>>>
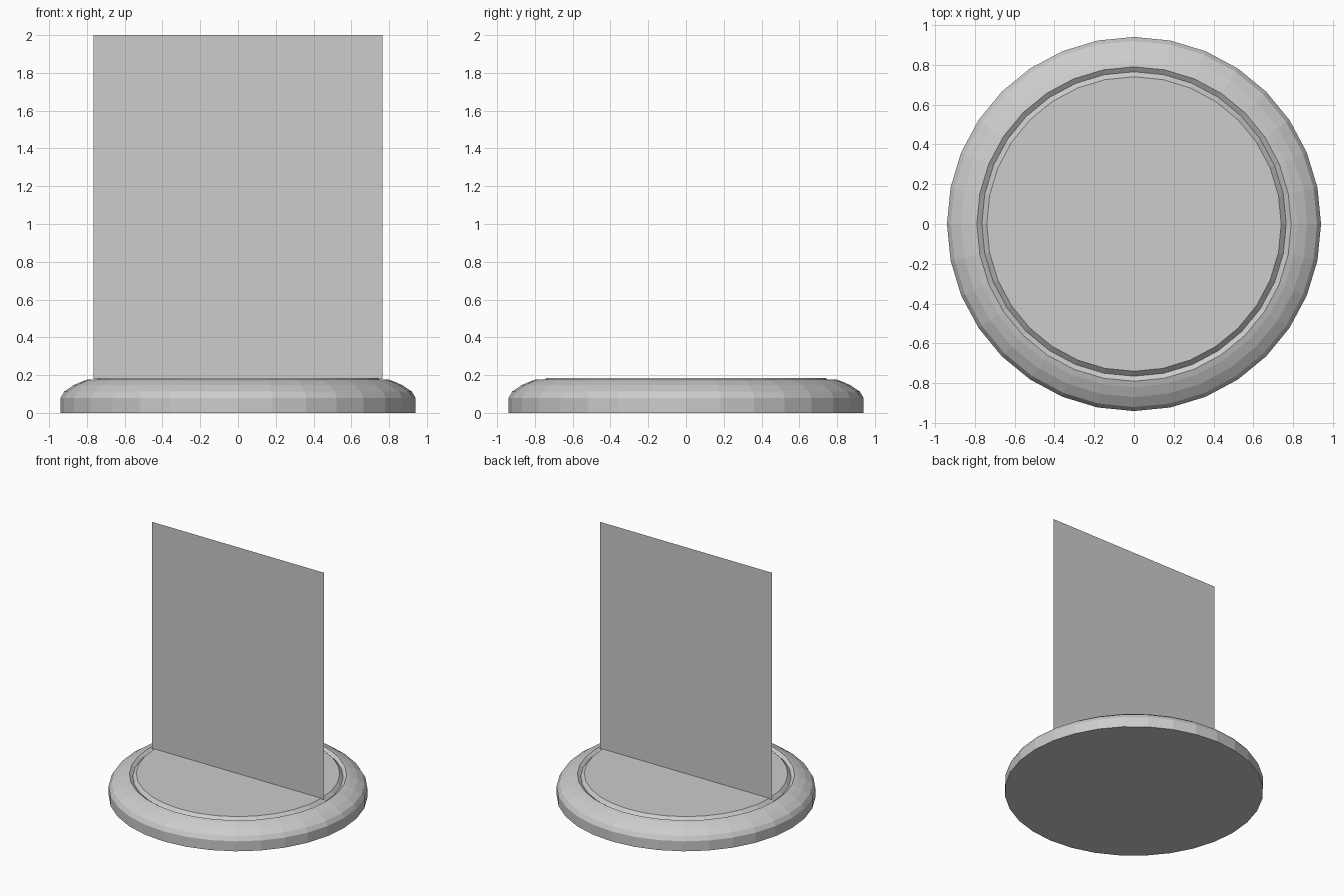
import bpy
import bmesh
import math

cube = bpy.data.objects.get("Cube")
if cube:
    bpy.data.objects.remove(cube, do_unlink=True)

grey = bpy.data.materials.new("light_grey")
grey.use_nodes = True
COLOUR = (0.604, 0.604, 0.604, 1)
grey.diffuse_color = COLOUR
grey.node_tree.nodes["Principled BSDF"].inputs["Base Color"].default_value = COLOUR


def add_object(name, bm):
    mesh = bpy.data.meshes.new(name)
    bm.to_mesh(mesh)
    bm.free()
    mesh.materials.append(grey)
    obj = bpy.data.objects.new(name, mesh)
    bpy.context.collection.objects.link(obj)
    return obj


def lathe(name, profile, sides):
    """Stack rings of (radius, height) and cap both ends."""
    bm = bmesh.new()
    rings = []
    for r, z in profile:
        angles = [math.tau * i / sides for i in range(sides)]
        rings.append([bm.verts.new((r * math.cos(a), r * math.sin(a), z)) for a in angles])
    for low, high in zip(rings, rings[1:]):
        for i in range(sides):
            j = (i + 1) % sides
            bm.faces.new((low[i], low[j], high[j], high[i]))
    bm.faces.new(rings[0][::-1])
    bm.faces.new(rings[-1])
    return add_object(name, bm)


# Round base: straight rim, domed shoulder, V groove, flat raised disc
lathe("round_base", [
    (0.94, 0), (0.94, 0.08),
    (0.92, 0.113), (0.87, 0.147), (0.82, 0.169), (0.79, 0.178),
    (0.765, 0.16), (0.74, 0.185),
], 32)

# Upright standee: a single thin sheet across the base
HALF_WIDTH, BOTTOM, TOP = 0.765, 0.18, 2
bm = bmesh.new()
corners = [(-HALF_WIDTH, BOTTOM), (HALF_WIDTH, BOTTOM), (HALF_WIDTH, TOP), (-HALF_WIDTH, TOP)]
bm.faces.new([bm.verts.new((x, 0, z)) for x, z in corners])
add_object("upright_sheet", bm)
<<<
▸ TASK REQUIREMENTS: What lines in the data above carry "rings"? Return them all.

▸ FINAL ANSWER:
    """Stack rings of (radius, height) and cap both ends."""
    rings = []
        rings.append([bm.verts.new((r * math.cos(a), r * math.sin(a), z)) for a in angles])
    for low, high in zip(rings, rings[1:]):
    bm.faces.new(rings[0][::-1])
    bm.faces.new(rings[-1])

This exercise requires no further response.